• **Task instructions**
Reproduce the records below exactly, but only between the lines holding "0.504), (0.226, 1.168)))" and "keys.verts.ensure_lookup_table()", inclusive.

• **Material shown**
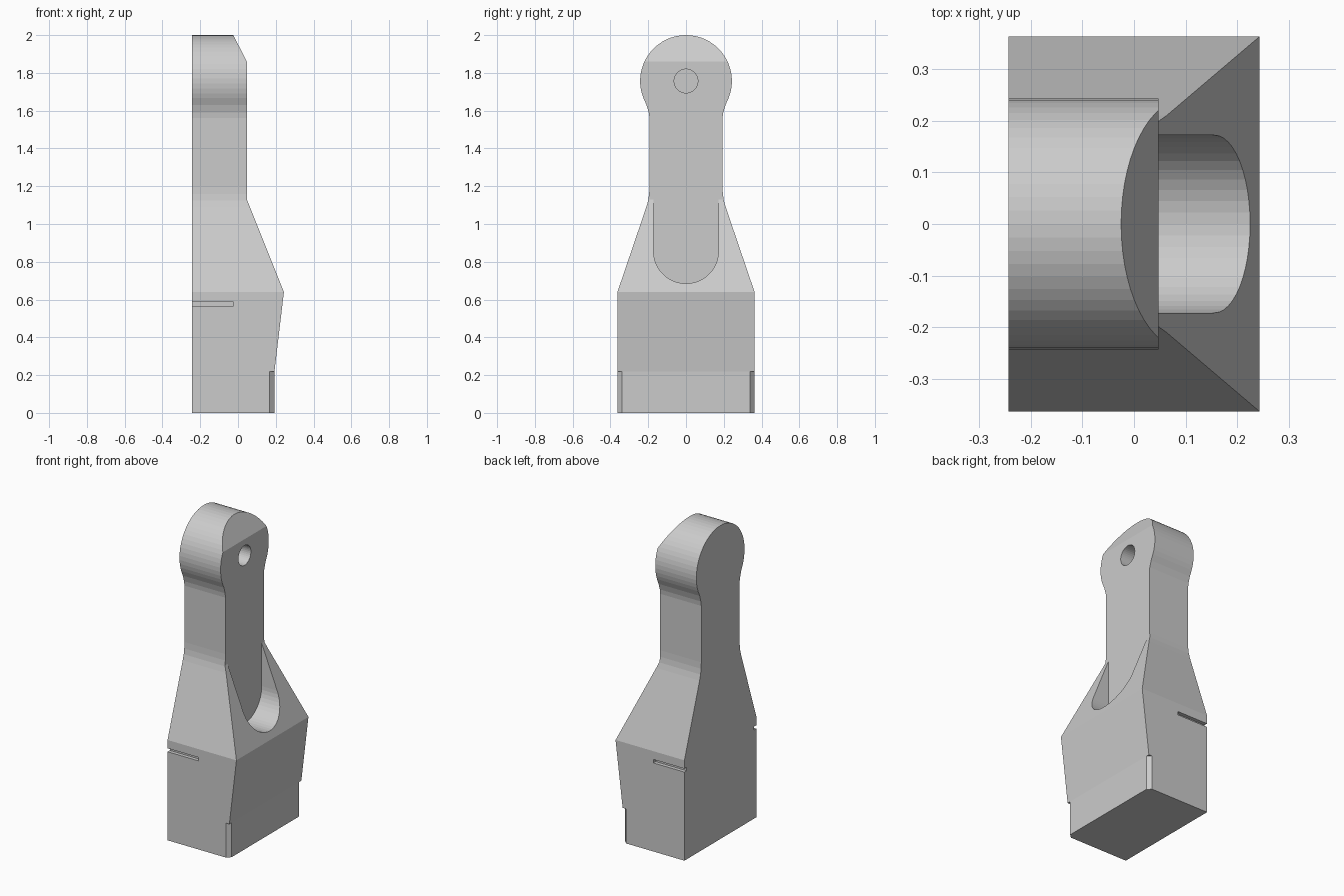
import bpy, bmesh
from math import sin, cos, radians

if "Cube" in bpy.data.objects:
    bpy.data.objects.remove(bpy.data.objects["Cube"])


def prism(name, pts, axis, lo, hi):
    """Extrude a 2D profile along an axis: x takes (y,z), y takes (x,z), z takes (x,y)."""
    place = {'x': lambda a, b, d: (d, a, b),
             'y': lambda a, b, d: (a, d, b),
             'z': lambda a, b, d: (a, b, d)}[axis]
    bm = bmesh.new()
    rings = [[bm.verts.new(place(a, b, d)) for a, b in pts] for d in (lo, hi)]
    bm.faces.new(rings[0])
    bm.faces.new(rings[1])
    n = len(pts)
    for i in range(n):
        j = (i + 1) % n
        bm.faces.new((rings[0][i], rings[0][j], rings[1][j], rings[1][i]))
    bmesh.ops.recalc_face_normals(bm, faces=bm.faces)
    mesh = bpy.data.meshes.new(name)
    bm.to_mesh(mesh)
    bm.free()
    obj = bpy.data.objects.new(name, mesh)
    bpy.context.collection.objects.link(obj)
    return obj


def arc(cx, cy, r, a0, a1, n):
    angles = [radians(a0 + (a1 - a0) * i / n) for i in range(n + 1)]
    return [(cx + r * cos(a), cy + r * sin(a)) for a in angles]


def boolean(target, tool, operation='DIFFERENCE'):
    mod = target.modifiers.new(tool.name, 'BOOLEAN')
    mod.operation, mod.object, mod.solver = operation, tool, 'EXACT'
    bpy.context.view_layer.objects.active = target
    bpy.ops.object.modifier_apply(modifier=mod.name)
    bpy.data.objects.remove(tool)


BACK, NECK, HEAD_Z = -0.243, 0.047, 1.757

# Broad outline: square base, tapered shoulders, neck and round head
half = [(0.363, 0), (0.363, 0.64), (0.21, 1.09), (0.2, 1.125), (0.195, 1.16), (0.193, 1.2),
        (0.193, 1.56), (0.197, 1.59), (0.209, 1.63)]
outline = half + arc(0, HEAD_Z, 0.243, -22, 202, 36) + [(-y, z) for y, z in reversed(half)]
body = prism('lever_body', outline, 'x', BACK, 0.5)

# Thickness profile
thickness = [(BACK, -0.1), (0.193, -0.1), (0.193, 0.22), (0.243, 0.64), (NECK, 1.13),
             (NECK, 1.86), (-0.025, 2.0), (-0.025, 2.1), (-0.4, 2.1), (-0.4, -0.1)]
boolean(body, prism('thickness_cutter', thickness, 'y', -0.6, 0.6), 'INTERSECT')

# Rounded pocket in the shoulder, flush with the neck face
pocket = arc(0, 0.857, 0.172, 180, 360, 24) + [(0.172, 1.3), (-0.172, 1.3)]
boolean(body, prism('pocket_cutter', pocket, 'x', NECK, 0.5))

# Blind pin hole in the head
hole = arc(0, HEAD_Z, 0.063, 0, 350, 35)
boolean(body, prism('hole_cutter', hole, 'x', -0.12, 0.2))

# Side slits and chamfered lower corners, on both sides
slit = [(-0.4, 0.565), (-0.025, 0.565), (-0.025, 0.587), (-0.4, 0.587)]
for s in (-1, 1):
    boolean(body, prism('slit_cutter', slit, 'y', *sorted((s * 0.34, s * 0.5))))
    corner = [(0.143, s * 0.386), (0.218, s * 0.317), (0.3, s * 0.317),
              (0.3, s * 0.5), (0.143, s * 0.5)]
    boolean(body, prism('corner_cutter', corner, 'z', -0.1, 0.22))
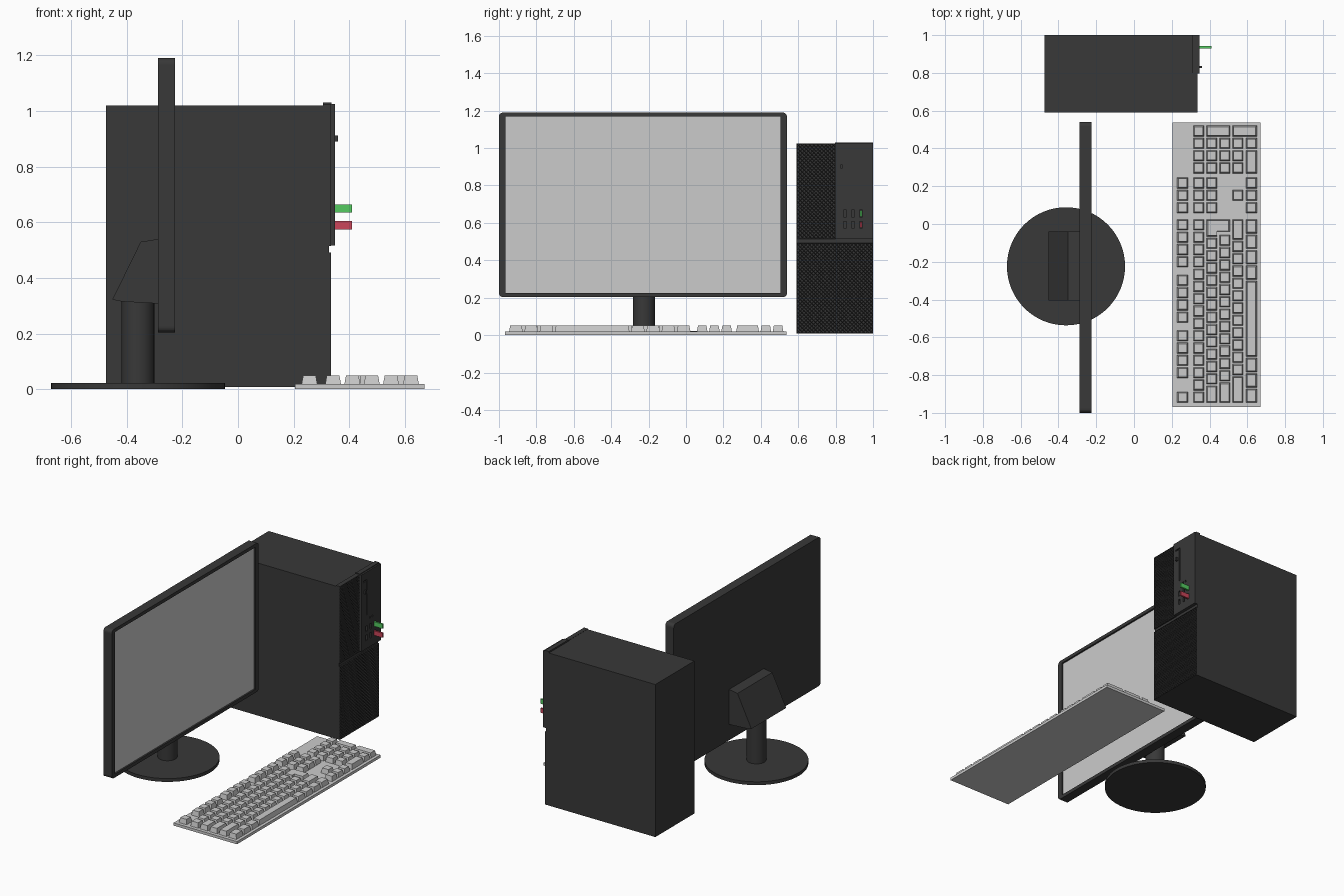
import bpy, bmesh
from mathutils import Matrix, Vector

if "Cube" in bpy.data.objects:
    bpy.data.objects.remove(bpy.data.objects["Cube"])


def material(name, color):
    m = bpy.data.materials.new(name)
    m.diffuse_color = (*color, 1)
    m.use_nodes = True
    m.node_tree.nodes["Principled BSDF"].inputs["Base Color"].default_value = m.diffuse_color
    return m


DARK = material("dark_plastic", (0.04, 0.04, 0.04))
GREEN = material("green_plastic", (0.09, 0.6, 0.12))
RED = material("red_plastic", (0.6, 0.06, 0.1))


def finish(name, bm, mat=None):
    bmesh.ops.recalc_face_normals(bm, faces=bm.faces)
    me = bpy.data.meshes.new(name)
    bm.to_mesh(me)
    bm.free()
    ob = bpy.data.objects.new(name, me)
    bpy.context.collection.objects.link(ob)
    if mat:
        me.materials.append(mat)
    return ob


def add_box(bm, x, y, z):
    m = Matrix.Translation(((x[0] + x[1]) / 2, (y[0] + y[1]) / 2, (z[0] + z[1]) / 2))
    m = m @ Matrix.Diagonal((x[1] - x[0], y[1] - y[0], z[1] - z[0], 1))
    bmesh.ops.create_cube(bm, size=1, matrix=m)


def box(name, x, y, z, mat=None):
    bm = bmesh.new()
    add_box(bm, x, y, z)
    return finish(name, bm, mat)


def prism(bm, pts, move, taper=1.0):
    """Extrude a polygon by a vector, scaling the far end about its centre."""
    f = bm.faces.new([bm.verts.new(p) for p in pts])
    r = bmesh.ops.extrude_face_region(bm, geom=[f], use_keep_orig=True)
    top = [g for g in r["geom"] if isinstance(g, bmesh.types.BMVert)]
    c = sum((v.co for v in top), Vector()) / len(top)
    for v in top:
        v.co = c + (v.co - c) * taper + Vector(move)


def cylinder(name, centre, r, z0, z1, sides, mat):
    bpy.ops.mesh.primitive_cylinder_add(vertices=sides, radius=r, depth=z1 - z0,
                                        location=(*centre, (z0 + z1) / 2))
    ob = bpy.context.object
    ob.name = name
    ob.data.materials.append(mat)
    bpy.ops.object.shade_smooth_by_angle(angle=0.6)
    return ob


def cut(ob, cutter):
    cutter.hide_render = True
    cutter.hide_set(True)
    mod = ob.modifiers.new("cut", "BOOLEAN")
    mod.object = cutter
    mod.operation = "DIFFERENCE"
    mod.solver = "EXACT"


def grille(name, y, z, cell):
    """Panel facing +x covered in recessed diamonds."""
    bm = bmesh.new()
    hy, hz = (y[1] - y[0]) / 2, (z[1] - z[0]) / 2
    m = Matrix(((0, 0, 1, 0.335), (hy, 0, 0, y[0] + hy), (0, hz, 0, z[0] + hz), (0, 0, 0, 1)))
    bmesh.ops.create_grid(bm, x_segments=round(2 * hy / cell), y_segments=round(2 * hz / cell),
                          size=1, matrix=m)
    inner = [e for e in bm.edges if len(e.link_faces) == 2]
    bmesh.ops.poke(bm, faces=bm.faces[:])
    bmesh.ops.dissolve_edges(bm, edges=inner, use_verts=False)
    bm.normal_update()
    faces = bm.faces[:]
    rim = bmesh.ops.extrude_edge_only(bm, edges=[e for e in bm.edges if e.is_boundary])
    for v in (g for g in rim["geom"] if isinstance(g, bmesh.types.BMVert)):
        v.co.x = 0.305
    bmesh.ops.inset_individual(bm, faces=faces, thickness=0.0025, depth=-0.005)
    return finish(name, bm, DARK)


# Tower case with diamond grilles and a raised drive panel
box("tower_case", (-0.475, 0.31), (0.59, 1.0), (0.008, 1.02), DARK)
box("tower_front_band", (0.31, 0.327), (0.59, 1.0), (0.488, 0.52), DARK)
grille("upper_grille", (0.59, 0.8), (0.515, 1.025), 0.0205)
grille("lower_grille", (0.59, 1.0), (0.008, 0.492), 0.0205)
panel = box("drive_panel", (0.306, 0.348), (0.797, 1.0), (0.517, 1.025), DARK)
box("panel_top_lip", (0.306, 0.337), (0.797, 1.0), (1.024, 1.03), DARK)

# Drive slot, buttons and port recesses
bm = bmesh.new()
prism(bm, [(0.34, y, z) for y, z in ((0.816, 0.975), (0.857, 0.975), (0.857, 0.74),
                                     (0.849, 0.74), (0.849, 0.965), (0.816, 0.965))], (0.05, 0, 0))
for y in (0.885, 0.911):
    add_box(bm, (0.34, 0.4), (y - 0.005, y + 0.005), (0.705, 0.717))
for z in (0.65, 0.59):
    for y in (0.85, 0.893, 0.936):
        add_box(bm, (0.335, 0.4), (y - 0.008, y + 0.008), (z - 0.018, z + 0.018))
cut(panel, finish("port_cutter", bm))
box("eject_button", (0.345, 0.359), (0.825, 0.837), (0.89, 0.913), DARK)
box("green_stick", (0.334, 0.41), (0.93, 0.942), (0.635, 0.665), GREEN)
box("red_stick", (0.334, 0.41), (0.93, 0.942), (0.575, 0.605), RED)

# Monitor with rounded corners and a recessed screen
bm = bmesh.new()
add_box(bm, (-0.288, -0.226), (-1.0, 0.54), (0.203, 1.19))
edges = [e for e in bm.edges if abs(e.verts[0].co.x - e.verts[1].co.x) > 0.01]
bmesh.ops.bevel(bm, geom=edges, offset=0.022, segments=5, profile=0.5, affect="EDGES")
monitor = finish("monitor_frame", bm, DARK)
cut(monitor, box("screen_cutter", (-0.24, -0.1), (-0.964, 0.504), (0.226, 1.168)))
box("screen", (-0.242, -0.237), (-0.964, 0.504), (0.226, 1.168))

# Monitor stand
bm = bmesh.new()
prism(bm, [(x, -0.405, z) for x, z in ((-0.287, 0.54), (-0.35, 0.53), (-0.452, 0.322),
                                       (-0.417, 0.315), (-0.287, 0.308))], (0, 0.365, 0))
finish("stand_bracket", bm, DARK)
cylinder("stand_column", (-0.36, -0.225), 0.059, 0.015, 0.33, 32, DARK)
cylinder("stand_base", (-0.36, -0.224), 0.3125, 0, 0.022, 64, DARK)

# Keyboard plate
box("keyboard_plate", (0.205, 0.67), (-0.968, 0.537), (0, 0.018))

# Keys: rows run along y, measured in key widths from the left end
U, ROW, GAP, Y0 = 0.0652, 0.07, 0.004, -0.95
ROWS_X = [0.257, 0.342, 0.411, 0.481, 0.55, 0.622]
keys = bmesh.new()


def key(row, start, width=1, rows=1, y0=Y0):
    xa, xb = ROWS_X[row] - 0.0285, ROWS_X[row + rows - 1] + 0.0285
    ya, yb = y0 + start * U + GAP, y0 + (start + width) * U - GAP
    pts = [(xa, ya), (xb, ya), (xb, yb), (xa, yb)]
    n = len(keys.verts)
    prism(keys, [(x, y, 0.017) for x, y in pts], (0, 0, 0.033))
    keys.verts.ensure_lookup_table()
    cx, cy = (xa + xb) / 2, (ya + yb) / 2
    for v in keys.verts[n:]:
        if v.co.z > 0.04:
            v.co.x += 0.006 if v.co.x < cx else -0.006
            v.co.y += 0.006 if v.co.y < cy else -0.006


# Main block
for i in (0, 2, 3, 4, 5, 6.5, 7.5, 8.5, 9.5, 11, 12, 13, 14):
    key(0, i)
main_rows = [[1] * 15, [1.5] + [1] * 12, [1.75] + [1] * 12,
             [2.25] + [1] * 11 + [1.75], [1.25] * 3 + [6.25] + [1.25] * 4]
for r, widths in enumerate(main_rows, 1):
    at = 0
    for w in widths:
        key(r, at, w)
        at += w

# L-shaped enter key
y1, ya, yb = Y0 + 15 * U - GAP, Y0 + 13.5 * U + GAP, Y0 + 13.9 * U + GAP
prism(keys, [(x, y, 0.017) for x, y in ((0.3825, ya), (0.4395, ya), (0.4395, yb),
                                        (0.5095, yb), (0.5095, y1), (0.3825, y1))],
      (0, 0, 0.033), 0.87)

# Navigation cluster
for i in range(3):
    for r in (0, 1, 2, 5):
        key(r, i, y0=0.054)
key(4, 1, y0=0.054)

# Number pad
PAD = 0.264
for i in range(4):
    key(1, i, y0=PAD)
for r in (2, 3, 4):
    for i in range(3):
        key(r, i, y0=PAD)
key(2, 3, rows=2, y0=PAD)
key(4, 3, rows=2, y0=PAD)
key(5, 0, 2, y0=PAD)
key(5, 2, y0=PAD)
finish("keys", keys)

• **Output for this exercise**
cut(monitor, box("screen_cutter", (-0.24, -0.1), (-0.964, 0.504), (0.226, 1.168)))
box("screen", (-0.242, -0.237), (-0.964, 0.504), (0.226, 1.168))

# Monitor stand
bm = bmesh.new()
prism(bm, [(x, -0.405, z) for x, z in ((-0.287, 0.54), (-0.35, 0.53), (-0.452, 0.322),
                                       (-0.417, 0.315), (-0.287, 0.308))], (0, 0.365, 0))
finish("stand_bracket", bm, DARK)
cylinder("stand_column", (-0.36, -0.225), 0.059, 0.015, 0.33, 32, DARK)
cylinder("stand_base", (-0.36, -0.224), 0.3125, 0, 0.022, 64, DARK)

# Keyboard plate
box("keyboard_plate", (0.205, 0.67), (-0.968, 0.537), (0, 0.018))

# Keys: rows run along y, measured in key widths from the left end
U, ROW, GAP, Y0 = 0.0652, 0.07, 0.004, -0.95
ROWS_X = [0.257, 0.342, 0.411, 0.481, 0.55, 0.622]
keys = bmesh.new()


def key(row, start, width=1, rows=1, y0=Y0):
    xa, xb = ROWS_X[row] - 0.0285, ROWS_X[row + rows - 1] + 0.0285
    ya, yb = y0 + start * U + GAP, y0 + (start + width) * U - GAP
    pts = [(xa, ya), (xb, ya), (xb, yb), (xa, yb)]
    n = len(keys.verts)
    prism(keys, [(x, y, 0.017) for x, y in pts], (0, 0, 0.033))
    keys.verts.ensure_lookup_table()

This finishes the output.